Your objective
Only one span of the listing below is wanted: the lines from the one with "bpy.data.objects.remove(cutter, do_unlink=True)" through the one with "# Two mirrored", reproduced exactly, both ends kept.

== == ==

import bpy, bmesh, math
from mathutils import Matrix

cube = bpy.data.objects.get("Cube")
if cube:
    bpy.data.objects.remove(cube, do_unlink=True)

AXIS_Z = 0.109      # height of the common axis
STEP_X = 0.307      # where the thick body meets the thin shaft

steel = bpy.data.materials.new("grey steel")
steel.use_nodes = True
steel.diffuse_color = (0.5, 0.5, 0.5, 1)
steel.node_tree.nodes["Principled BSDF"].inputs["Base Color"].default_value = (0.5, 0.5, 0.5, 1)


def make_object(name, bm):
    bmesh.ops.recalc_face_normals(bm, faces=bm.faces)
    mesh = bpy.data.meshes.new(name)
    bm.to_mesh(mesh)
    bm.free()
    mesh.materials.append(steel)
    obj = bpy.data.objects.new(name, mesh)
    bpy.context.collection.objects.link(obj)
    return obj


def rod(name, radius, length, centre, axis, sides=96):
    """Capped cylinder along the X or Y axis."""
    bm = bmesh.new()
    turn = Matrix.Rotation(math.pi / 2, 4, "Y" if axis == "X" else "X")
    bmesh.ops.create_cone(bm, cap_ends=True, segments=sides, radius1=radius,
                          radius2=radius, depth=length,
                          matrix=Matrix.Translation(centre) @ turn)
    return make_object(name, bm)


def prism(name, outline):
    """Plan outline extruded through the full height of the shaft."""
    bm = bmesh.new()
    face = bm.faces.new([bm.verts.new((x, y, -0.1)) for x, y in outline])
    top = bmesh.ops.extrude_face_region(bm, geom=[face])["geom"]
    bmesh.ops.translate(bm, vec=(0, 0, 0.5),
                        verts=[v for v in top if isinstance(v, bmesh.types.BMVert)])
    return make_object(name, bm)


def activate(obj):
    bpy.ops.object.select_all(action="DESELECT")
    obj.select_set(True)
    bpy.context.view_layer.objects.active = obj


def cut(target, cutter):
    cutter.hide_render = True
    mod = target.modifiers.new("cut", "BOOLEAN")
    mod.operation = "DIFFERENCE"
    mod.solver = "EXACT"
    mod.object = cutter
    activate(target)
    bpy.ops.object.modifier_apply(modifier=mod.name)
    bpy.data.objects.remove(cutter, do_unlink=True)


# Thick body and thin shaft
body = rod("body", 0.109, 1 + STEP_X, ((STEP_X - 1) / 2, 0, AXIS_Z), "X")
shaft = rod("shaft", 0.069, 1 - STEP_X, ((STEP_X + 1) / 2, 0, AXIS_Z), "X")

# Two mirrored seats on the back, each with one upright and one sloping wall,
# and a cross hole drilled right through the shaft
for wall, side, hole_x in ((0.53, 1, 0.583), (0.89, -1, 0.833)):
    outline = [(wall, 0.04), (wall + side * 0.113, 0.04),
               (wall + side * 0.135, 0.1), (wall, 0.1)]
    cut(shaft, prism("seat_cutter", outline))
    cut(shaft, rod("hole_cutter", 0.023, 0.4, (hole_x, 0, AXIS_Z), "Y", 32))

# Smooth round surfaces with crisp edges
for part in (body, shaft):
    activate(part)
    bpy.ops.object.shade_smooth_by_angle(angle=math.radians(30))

== == ==

The completed task
    bpy.data.objects.remove(cutter, do_unlink=True)


# Thick body and thin shaft
body = rod("body", 0.109, 1 + STEP_X, ((STEP_X - 1) / 2, 0, AXIS_Z), "X")
shaft = rod("shaft", 0.069, 1 - STEP_X, ((STEP_X + 1) / 2, 0, AXIS_Z), "X")

# Two mirrored seats on the back, each with one upright and one sloping wall,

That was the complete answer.